(Collected data)
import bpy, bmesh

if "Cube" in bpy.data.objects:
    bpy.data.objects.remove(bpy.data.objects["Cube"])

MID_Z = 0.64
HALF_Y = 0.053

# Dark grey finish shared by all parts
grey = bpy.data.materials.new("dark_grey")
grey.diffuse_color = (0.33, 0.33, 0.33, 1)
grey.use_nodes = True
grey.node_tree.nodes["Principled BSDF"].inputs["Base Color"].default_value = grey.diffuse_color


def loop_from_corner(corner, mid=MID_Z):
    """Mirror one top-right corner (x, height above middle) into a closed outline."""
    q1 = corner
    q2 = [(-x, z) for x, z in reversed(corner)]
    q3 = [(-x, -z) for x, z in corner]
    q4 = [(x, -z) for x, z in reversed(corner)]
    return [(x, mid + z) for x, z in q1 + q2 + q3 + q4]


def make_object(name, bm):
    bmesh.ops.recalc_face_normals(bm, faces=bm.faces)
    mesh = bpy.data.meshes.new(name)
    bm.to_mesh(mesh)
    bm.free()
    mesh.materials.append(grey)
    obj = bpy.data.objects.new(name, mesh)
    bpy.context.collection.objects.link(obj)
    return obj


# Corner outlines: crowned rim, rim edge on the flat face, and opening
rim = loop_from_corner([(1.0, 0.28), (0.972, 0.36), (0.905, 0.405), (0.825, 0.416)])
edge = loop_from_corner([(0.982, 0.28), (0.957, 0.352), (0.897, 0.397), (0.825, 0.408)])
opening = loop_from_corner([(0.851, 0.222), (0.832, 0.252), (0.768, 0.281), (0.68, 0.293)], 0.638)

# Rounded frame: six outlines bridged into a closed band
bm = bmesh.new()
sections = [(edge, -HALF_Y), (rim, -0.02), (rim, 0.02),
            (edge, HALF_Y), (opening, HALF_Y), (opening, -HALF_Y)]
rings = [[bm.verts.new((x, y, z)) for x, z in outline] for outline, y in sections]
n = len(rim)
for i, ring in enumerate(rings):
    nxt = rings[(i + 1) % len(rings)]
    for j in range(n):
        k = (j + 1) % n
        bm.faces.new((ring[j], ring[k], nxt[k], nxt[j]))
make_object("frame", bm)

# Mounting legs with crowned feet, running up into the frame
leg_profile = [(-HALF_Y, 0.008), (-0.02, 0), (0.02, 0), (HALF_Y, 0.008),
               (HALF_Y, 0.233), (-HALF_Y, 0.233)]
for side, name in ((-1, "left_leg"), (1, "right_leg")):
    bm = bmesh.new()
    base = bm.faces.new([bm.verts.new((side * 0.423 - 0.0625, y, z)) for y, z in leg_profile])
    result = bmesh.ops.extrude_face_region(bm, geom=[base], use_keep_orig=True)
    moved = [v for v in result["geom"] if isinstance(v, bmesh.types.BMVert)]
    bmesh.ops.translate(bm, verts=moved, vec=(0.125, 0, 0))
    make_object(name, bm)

--- INSTRUCTIONS TO FOLLOW ---
Given the records above, reproduce precisely and only the lines between the line holding "q2 = [(-x, z) for" and the line holding "(HALF_Y, 0.233), (-HALF_Y, 0.233)]", inclusive.

--- EXERCISE OUTPUT ---
    q2 = [(-x, z) for x, z in reversed(corner)]
    q3 = [(-x, -z) for x, z in corner]
    q4 = [(x, -z) for x, z in reversed(corner)]
    return [(x, mid + z) for x, z in q1 + q2 + q3 + q4]


def make_object(name, bm):
    bmesh.ops.recalc_face_normals(bm, faces=bm.faces)
    mesh = bpy.data.meshes.new(name)
    bm.to_mesh(mesh)
    bm.free()
    mesh.materials.append(grey)
    obj = bpy.data.objects.new(name, mesh)
    bpy.context.collection.objects.link(obj)
    return obj


# Corner outlines: crowned rim, rim edge on the flat face, and opening
rim = loop_from_corner([(1.0, 0.28), (0.972, 0.36), (0.905, 0.405), (0.825, 0.416)])
edge = loop_from_corner([(0.982, 0.28), (0.957, 0.352), (0.897, 0.397), (0.825, 0.408)])
opening = loop_from_corner([(0.851, 0.222), (0.832, 0.252), (0.768, 0.281), (0.68, 0.293)], 0.638)

# Rounded frame: six outlines bridged into a closed band
bm = bmesh.new()
sections = [(edge, -HALF_Y), (rim, -0.02), (rim, 0.02),
            (edge, HALF_Y), (opening, HALF_Y), (opening, -HALF_Y)]
rings = [[bm.verts.new((x, y, z)) for x, z in outline] for outline, y in sections]
n = len(rim)
for i, ring in enumerate(rings):
    nxt = rings[(i + 1) % len(rings)]
    for j in range(n):
        k = (j + 1) % n
        bm.faces.new((ring[j], ring[k], nxt[k], nxt[j]))
make_object("frame", bm)

# Mounting legs with crowned feet, running up into the frame
leg_profile = [(-HALF_Y, 0.008), (-0.02, 0), (0.02, 0), (HALF_Y, 0.008),
               (HALF_Y, 0.233), (-HALF_Y, 0.233)]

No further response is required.